Once BEST settled into its new online mode, the program review process had to be picked up again, which happened in May 2020. At that point, Deidre says, “they had to decide whether to articulate at the provincial level which had implications for the learning outcomes. There was discussion about how to structure the program and we landed on four courses (there used to be five) which felt better in the overall structure. Then we spent a lot of time redeveloping the learning outcomes and identifying which courses they wanted to include.” And by May, the group knew that students were embracing their online instruction, which helped inform the program review going forward.
But while BEST emerged as a seven-week course with four modules, the way students complete the program is not by doing one module at a time, but by working on all four modules simultaneously. As Monique put it “if you’re doing labor market research, you’re doing it for the full seven weeks, not just in two weeks. The content all needed to be integrated as a kind of spiraling curriculum.” And as Deidre pointed out, “BEST isn’t a typical program in the Camosun sense of the word, and while I think we ended in a good place, it was not a linear process to get there.”
One of the things that has made the revision of BEST a success is the support from leadership, specifically the Dean and Associate Dean of the School of Access. “All the pieces were aligned going through the program review cycle – in addition to Curriculum Development, they brought eLearning in at the beginning of the review process and had leadership behind them all the way. They ended up with the right people on the team.”
So now, we have a tuition-free, seven-week program with four discreet modules, operating as one course using open educational resources, and taught entirely online. But Deidre reminded me that “they’re not teaching a subject; they’re teaching people confidence building and self-belief. They’re teaching about growth mindset and all those intangible things like self-leadership. I think it’s amazing that that they’re able to build this community online in a safe place for people to share and grow.” And in only seven weeks. In addition, Monique adds that the BEST team “worked to Indigenize the curriculum as they went. Because the Indigenous ways of learning are how you build community, representing the core values of the program which is about developing from the inside out and building community where everyone has a story and grows at their own pace.”

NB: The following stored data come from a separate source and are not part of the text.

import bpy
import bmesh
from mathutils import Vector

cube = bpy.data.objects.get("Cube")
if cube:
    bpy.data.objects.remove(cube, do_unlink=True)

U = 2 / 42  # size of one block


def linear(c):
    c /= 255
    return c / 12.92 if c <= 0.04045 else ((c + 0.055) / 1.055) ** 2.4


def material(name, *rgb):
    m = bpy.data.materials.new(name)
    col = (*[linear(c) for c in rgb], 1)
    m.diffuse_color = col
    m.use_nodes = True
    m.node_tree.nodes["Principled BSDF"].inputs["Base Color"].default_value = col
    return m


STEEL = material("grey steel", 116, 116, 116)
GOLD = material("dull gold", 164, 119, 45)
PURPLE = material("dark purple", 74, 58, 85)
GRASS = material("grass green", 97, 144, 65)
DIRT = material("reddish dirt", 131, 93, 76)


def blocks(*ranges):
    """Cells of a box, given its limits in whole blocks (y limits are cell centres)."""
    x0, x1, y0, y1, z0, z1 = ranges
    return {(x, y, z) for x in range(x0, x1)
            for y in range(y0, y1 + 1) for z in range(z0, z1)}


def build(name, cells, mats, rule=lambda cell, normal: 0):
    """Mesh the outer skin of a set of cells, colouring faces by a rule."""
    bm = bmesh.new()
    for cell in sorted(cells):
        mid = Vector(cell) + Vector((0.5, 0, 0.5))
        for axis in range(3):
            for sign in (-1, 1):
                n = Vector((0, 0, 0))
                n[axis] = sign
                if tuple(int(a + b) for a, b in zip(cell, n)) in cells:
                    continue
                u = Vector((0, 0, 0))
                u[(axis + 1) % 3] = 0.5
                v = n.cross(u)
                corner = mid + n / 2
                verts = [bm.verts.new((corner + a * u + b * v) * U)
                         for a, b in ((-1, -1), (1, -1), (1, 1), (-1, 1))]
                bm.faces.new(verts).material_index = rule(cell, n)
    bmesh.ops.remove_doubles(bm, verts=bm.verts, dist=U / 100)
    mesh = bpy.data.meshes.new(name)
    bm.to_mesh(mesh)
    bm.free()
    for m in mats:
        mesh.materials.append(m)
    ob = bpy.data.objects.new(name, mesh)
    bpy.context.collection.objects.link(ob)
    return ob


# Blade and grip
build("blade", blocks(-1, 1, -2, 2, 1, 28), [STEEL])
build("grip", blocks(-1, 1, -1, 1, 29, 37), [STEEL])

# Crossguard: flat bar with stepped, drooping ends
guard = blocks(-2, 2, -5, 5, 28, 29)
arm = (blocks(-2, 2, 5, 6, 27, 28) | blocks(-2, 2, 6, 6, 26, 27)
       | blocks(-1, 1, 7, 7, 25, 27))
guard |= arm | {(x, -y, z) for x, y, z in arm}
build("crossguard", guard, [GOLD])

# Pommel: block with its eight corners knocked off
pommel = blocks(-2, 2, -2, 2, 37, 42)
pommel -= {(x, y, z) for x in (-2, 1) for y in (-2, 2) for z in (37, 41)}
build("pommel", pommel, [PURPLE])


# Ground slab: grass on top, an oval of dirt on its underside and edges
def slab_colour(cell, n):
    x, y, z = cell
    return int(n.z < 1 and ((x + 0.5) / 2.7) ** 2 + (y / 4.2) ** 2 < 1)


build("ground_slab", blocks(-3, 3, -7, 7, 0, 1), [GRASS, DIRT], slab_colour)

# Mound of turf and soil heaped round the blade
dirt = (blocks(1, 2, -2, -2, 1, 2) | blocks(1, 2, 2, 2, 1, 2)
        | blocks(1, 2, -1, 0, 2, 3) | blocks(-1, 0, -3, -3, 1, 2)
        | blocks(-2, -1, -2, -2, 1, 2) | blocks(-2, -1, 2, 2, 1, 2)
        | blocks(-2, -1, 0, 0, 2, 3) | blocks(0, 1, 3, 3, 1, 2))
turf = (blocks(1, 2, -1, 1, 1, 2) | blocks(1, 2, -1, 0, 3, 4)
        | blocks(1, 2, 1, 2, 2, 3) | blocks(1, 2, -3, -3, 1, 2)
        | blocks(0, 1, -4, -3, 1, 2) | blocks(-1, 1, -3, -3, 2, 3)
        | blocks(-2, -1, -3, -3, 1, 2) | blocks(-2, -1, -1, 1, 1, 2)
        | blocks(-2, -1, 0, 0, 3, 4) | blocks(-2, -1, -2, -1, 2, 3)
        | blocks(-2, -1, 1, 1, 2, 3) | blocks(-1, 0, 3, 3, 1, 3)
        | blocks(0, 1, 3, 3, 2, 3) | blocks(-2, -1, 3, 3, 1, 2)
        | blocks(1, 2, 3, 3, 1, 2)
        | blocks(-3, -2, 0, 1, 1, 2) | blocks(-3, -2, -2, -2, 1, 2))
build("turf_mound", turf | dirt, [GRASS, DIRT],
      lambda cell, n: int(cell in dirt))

Monique and Deidre reflect that the biggest reason BEST was challenging to put online was this emphasis on building community along with the personalised development piece, the pieces that make BEST a transformational and life-changing program for students. But by taking a risk, BEST has opened its doors to many more students than it could have reached by remaining a solely in-person program. Deidre says “The BEST team jumped off the boat into deep water and they swam. They more than just swam; they did the butterfly. They didn’t just dogpaddle, they were doing backflips off the high diving board.” Their dedication to the BEST program’s underlying principles, to trusting in others to guide them into the online environment, as well as working with students to get feedback on what was working and what wasn’t as they trialed the online course, has created a solid foundation for success.